There was almost a wistful tone to Mark Carney’s final speech as governor of the Bank of Canada. As he delivered Tuesday’s farewell address in Montreal, the central banker with global Superman status must have known that his life and reputation may never be this good again.
As he heads into the lion’s den as governor of the Bank of England and point man on the solvency of Europe’s banks, Mr. Carney’s job is about to get a lot harder. He is leaving peace, order and good government behind for the vitriol, decline and dysfunction of the Old World.
His final speech in his current post was much more than a self-congratulatory valedictory address. It was a technocratic ode to his native country and an admonition to policy-makers here that the institutional framework of Canadian federalism is not to be tampered with lightly.
For all our bellyaching about Dutch disease, equalization payments and employment insurance abuse, Mr. Carney’s speech was as a timely reminder that “Canada works.” Indeed, that was the title of his monologue and it served to underscore the European Union’s fundamental design flaws.
In Canada, monetary and fiscal policy are largely in sync. Neither has to overcompensate for the other, rendering each more effective. The real linchpins of Canada’s success as an economic union, however, are its interprovincial trade, federal transfer payments and labour flexibility.
Puncturing the myth of Dutch disease, Mr. Carney insisted that “when commodity prices increase, all provinces benefit.” Yes, a higher exchange rate can hurt non-commodity exports. But a stronger currency also reduces the cost of productivity-enhancing equipment and imported inputs in Canadian manufactured goods. For instance, each car built in Canada contains about $15,000 worth of imported parts, double the global average of $7,400 (U.S.).
What’s more, differences in “real provincial exchange rates” have helped manufacturing dependent provinces adjust to a higher Canadian dollar. Alberta’s real exchange rate, Mr. Carney noted, has risen 40 per cent relative to Quebec’s since 1999. As investment in Alberta drove costs higher there, goods and services from other provinces became more competitive.
“During the recession and its aftermath, the importance of interprovincial trade was clear,” he said. “The increased demand from other provinces for Quebec’s goods and services significantly offset lost international exports.”
Where Canadian monetary policy has aimed to stimulate aggregate, or national, economic demand, federal transfer payments have helped compensate for regional inequalities of wealth. Equalization payments and transfers for health and social spending account for about a third of provincial government revenues in the three Maritime provinces and a quarter in Quebec.
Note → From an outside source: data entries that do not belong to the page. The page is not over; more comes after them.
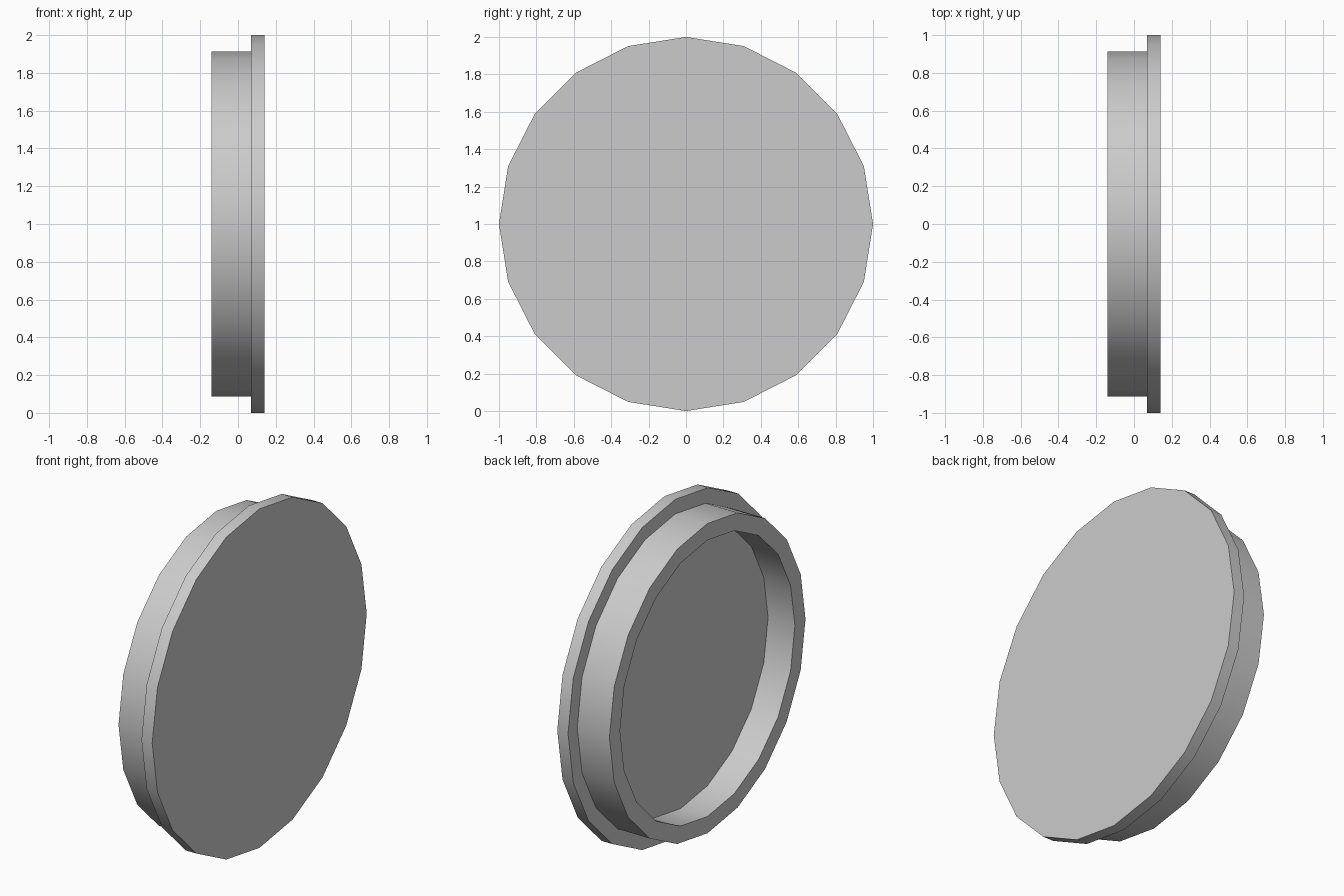
import bpy, bmesh
from math import cos, sin, pi, radians

if "Cube" in bpy.data.objects:
    bpy.data.objects.remove(bpy.data.objects["Cube"])

SIDES = 20
# Profile (x, radius): from the outer disc face, round the flange and lip, to the recess floor
PROFILE = [(0.14, 1.0), (0.07, 1.0), (0.07, 0.914),
           (-0.14, 0.914), (-0.14, 0.815), (0.035, 0.815)]


def ring(bm, x, r):
    return [bm.verts.new((x, r * cos(2 * pi * i / SIDES), 1 + r * sin(2 * pi * i / SIDES)))
            for i in range(SIDES)]


# Lid: flanged disc with a hollow lip behind it
bm = bmesh.new()
rings = [ring(bm, x, r) for x, r in PROFILE]
for a, b in zip(rings, rings[1:]):
    for i in range(SIDES):
        j = (i + 1) % SIDES
        bm.faces.new((a[i], a[j], b[j], b[i]))
bm.faces.new(rings[0])    # outer face
bm.faces.new(rings[-1])   # recess floor
bmesh.ops.recalc_face_normals(bm, faces=bm.faces)

mesh = bpy.data.meshes.new("round_lid")
bm.to_mesh(mesh)
bm.free()
lid = bpy.data.objects.new("round_lid", mesh)
bpy.context.collection.objects.link(lid)

# Smooth round walls, sharp rims
bpy.context.view_layer.objects.active = lid
lid.select_set(True)
bpy.ops.object.shade_smooth_by_angle(angle=radians(30))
Those transfers help stabilize the Canadian economic union in ways Europeans can only envy. The absence of large vertical transfers in Europe is one of the main reasons the euro zone’s weaker members got into trouble in the first place.
Oil-rich Newfoundland is now the province least dependent on direct federal transfers, although its citizens still rely more than other Canadians on employment insurance benefits. Even so, the pernicious structural unemployment that once vexed Canadian policy-makers has been vastly reduced. Canadians have increasingly moved to where the jobs are. Our national labour market, Mr. Carney noted, is almost four times more flexible than Europe’s.
“In Alberta’s case, a rising tide has lifted all boats,” Mr. Carney said. “That is because the Canadian monetary union has what Europe does not: a single financial market, a flexible national labour market and significant fiscal transfers.”
For sure, there are dangers in the heavy dependence of some provinces on federal transfers, weakening incentives for fiscal discipline. The euro zone has imposed deficit and debt limits on its members, although they have systematically been ignored. Canada has relied on market forces and attentive voters to keep provincial spending in line, with better results. Even so, fast-rising debt levels in Ontario and Quebec carry risks for the entire Canadian economic union.
The next Bank of Canada governor, Stephen Poloz, and Finance Minister Jim Flaherty still face the considerable challenge of weaning Canadians off cheap mortgage debt and, as Mr. Carney put it, “to rotate the sources of growth” to exports and business spending. And much more investment in human capital, infrastructure and innovation is needed to keep Canada working.
Yet, for all its flaws, Mr. Carney is leaving a country that gets most of the big stuff right. His final speech was a warning to current and future policy-makers not to screw it all up.